# Your task
Set down each record exactly. Omit the pictures.
═══ Data listing
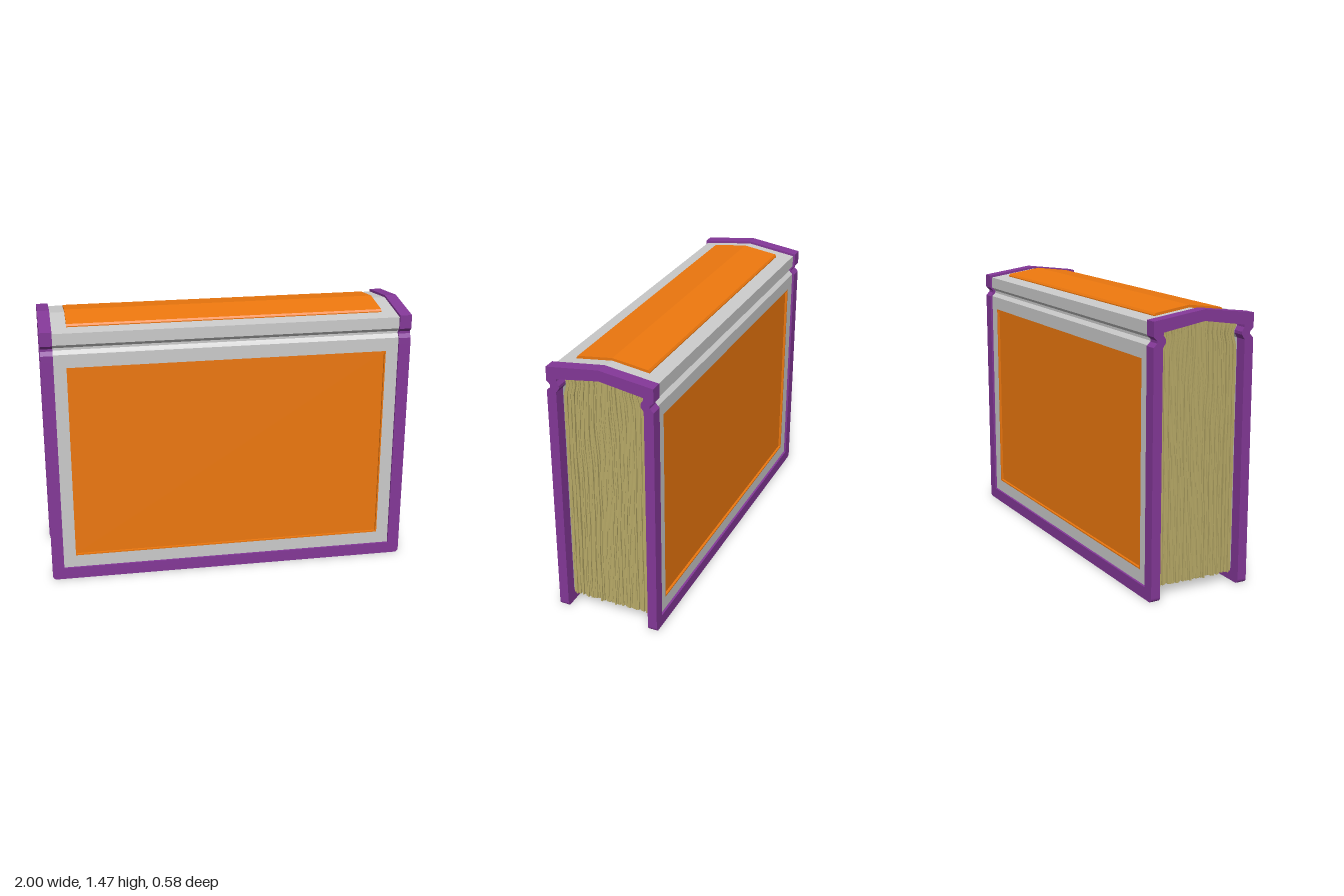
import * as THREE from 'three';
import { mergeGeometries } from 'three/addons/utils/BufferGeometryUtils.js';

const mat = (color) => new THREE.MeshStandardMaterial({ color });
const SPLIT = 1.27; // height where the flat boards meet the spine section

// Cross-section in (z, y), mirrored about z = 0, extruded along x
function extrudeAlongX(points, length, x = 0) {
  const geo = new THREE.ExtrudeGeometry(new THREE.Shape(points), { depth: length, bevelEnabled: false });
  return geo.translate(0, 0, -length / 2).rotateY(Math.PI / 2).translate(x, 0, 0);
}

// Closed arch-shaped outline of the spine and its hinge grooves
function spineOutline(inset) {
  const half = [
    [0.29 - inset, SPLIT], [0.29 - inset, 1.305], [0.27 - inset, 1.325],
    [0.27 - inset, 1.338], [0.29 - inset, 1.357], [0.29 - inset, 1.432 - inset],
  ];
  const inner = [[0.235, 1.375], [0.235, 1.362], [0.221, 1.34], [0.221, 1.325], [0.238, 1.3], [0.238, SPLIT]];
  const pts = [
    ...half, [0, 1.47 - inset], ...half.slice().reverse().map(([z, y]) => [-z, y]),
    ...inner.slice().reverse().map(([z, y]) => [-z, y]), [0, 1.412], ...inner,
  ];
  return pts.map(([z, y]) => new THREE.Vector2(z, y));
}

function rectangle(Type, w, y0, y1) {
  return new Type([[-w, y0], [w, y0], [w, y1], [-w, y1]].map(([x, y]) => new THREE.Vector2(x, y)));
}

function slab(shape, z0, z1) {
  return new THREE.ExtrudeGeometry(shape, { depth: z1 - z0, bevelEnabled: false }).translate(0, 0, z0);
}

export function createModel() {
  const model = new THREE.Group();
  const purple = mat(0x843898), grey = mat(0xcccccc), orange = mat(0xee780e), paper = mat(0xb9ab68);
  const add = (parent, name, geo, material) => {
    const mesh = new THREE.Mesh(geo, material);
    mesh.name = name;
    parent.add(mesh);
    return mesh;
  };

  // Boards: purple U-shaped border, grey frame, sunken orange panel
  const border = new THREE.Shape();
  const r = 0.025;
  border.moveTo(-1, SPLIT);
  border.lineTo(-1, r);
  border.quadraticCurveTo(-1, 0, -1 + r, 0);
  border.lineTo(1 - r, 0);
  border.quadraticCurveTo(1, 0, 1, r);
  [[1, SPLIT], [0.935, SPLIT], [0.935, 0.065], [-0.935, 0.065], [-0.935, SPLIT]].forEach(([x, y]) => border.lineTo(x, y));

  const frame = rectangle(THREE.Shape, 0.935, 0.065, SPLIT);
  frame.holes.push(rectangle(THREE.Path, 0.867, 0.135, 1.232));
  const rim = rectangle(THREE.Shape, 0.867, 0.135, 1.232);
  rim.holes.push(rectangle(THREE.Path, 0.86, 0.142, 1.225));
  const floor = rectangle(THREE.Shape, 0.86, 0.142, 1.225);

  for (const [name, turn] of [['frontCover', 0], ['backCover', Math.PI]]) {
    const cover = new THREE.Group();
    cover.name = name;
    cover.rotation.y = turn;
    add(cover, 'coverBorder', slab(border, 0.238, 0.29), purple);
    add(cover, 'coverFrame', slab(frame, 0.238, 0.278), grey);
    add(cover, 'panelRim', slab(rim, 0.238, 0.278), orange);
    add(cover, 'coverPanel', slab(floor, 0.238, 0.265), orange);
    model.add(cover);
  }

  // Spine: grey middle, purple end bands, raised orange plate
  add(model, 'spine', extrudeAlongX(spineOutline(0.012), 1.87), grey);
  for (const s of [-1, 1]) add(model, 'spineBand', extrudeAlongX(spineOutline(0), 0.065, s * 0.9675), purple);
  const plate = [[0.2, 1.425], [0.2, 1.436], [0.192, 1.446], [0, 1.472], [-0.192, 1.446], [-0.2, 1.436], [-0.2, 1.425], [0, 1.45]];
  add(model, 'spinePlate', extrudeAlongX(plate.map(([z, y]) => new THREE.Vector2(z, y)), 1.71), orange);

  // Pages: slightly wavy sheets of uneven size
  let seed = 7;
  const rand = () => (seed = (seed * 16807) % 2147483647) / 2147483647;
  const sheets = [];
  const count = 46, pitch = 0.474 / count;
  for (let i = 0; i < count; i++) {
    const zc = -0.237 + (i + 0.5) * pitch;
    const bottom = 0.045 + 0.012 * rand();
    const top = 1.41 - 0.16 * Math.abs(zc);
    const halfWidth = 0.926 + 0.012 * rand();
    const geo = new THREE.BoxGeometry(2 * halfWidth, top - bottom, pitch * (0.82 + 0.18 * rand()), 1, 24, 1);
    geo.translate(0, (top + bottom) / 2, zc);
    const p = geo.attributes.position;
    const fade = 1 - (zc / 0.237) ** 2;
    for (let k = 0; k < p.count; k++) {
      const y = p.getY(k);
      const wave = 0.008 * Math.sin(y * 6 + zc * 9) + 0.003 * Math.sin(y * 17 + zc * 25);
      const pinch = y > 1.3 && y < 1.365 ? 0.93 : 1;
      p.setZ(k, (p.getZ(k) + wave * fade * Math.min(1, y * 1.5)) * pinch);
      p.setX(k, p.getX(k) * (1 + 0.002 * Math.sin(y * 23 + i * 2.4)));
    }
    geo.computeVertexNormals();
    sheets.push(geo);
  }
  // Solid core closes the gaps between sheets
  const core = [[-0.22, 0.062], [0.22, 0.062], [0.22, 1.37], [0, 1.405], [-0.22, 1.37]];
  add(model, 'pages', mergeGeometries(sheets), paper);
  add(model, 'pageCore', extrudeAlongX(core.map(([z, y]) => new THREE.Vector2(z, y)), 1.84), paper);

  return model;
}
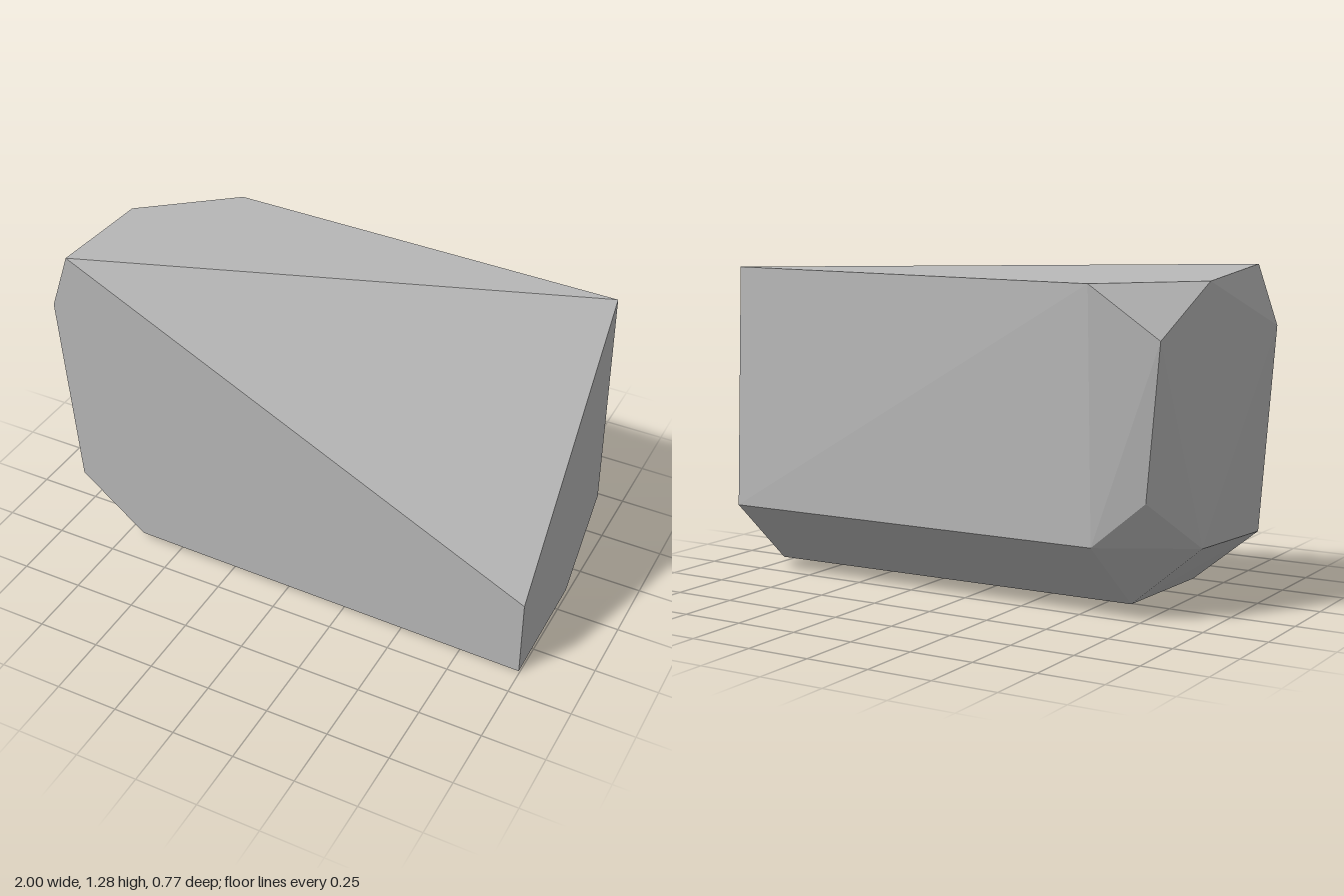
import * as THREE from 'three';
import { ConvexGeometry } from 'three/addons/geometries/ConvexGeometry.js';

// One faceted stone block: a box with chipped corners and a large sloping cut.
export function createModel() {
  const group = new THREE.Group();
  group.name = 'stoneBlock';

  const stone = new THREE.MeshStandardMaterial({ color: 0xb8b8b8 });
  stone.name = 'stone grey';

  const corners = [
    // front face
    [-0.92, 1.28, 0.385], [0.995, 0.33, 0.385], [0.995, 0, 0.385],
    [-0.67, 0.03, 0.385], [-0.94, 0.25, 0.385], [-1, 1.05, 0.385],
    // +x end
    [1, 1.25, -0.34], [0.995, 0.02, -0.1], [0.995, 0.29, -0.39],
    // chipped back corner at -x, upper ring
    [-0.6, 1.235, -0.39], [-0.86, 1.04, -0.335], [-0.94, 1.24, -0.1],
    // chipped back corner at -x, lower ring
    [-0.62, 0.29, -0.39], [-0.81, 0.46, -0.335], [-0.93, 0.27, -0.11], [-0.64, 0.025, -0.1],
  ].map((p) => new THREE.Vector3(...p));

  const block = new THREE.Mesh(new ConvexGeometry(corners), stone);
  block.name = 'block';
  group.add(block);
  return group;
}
══════
# Your solution
import * as THREE from 'three';
import { mergeGeometries } from 'three/addons/utils/BufferGeometryUtils.js';

const mat = (color) => new THREE.MeshStandardMaterial({ color });
const SPLIT = 1.27; // height where the flat boards meet the spine section

// Cross-section in (z, y), mirrored about z = 0, extruded along x
function extrudeAlongX(points, length, x = 0) {
  const geo = new THREE.ExtrudeGeometry(new THREE.Shape(points), { depth: length, bevelEnabled: false });
  return geo.translate(0, 0, -length / 2).rotateY(Math.PI / 2).translate(x, 0, 0);
}

// Closed arch-shaped outline of the spine and its hinge grooves
function spineOutline(inset) {
  const half = [
    [0.29 - inset, SPLIT], [0.29 - inset, 1.305], [0.27 - inset, 1.325],
    [0.27 - inset, 1.338], [0.29 - inset, 1.357], [0.29 - inset, 1.432 - inset],
  ];
  const inner = [[0.235, 1.375], [0.235, 1.362], [0.221, 1.34], [0.221, 1.325], [0.238, 1.3], [0.238, SPLIT]];
  const pts = [
    ...half, [0, 1.47 - inset], ...half.slice().reverse().map(([z, y]) => [-z, y]),
    ...inner.slice().reverse().map(([z, y]) => [-z, y]), [0, 1.412], ...inner,
  ];
  return pts.map(([z, y]) => new THREE.Vector2(z, y));
}

function rectangle(Type, w, y0, y1) {
  return new Type([[-w, y0], [w, y0], [w, y1], [-w, y1]].map(([x, y]) => new THREE.Vector2(x, y)));
}

function slab(shape, z0, z1) {
  return new THREE.ExtrudeGeometry(shape, { depth: z1 - z0, bevelEnabled: false }).translate(0, 0, z0);
}

export function createModel() {
  const model = new THREE.Group();
  const purple = mat(0x843898), grey = mat(0xcccccc), orange = mat(0xee780e), paper = mat(0xb9ab68);
  const add = (parent, name, geo, material) => {
    const mesh = new THREE.Mesh(geo, material);
    mesh.name = name;
    parent.add(mesh);
    return mesh;
  };

  // Boards: purple U-shaped border, grey frame, sunken orange panel
  const border = new THREE.Shape();
  const r = 0.025;
  border.moveTo(-1, SPLIT);
  border.lineTo(-1, r);
  border.quadraticCurveTo(-1, 0, -1 + r, 0);
  border.lineTo(1 - r, 0);
  border.quadraticCurveTo(1, 0, 1, r);
  [[1, SPLIT], [0.935, SPLIT], [0.935, 0.065], [-0.935, 0.065], [-0.935, SPLIT]].forEach(([x, y]) => border.lineTo(x, y));

  const frame = rectangle(THREE.Shape, 0.935, 0.065, SPLIT);
  frame.holes.push(rectangle(THREE.Path, 0.867, 0.135, 1.232));
  const rim = rectangle(THREE.Shape, 0.867, 0.135, 1.232);
  rim.holes.push(rectangle(THREE.Path, 0.86, 0.142, 1.225));
  const floor = rectangle(THREE.Shape, 0.86, 0.142, 1.225);

  for (const [name, turn] of [['frontCover', 0], ['backCover', Math.PI]]) {
    const cover = new THREE.Group();
    cover.name = name;
    cover.rotation.y = turn;
    add(cover, 'coverBorder', slab(border, 0.238, 0.29), purple);
    add(cover, 'coverFrame', slab(frame, 0.238, 0.278), grey);
    add(cover, 'panelRim', slab(rim, 0.238, 0.278), orange);
    add(cover, 'coverPanel', slab(floor, 0.238, 0.265), orange);
    model.add(cover);
  }

  // Spine: grey middle, purple end bands, raised orange plate
  add(model, 'spine', extrudeAlongX(spineOutline(0.012), 1.87), grey);
  for (const s of [-1, 1]) add(model, 'spineBand', extrudeAlongX(spineOutline(0), 0.065, s * 0.9675), purple);
  const plate = [[0.2, 1.425], [0.2, 1.436], [0.192, 1.446], [0, 1.472], [-0.192, 1.446], [-0.2, 1.436], [-0.2, 1.425], [0, 1.45]];
  add(model, 'spinePlate', extrudeAlongX(plate.map(([z, y]) => new THREE.Vector2(z, y)), 1.71), orange);

  // Pages: slightly wavy sheets of uneven size
  let seed = 7;
  const rand = () => (seed = (seed * 16807) % 2147483647) / 2147483647;
  const sheets = [];
  const count = 46, pitch = 0.474 / count;
  for (let i = 0; i < count; i++) {
    const zc = -0.237 + (i + 0.5) * pitch;
    const bottom = 0.045 + 0.012 * rand();
    const top = 1.41 - 0.16 * Math.abs(zc);
    const halfWidth = 0.926 + 0.012 * rand();
    const geo = new THREE.BoxGeometry(2 * halfWidth, top - bottom, pitch * (0.82 + 0.18 * rand()), 1, 24, 1);
    geo.translate(0, (top + bottom) / 2, zc);
    const p = geo.attributes.position;
    const fade = 1 - (zc / 0.237) ** 2;
    for (let k = 0; k < p.count; k++) {
      const y = p.getY(k);
      const wave = 0.008 * Math.sin(y * 6 + zc * 9) + 0.003 * Math.sin(y * 17 + zc * 25);
      const pinch = y > 1.3 && y < 1.365 ? 0.93 : 1;
      p.setZ(k, (p.getZ(k) + wave * fade * Math.min(1, y * 1.5)) * pinch);
      p.setX(k, p.getX(k) * (1 + 0.002 * Math.sin(y * 23 + i * 2.4)));
    }
    geo.computeVertexNormals();
    sheets.push(geo);
  }
  // Solid core closes the gaps between sheets
  const core = [[-0.22, 0.062], [0.22, 0.062], [0.22, 1.37], [0, 1.405], [-0.22, 1.37]];
  add(model, 'pages', mergeGeometries(sheets), paper);
  add(model, 'pageCore', extrudeAlongX(core.map(([z, y]) => new THREE.Vector2(z, y)), 1.84), paper);

  return model;
}
import * as THREE from 'three';
import { ConvexGeometry } from 'three/addons/geometries/ConvexGeometry.js';

// One faceted stone block: a box with chipped corners and a large sloping cut.
export function createModel() {
  const group = new THREE.Group();
  group.name = 'stoneBlock';

  const stone = new THREE.MeshStandardMaterial({ color: 0xb8b8b8 });
  stone.name = 'stone grey';

  const corners = [
    // front face
    [-0.92, 1.28, 0.385], [0.995, 0.33, 0.385], [0.995, 0, 0.385],
    [-0.67, 0.03, 0.385], [-0.94, 0.25, 0.385], [-1, 1.05, 0.385],
    // +x end
    [1, 1.25, -0.34], [0.995, 0.02, -0.1], [0.995, 0.29, -0.39],
    // chipped back corner at -x, upper ring
    [-0.6, 1.235, -0.39], [-0.86, 1.04, -0.335], [-0.94, 1.24, -0.1],
    // chipped back corner at -x, lower ring
    [-0.62, 0.29, -0.39], [-0.81, 0.46, -0.335], [-0.93, 0.27, -0.11], [-0.64, 0.025, -0.1],
  ].map((p) => new THREE.Vector3(...p));

  const block = new THREE.Mesh(new ConvexGeometry(corners), stone);
  block.name = 'block';
  group.add(block);
  return group;
}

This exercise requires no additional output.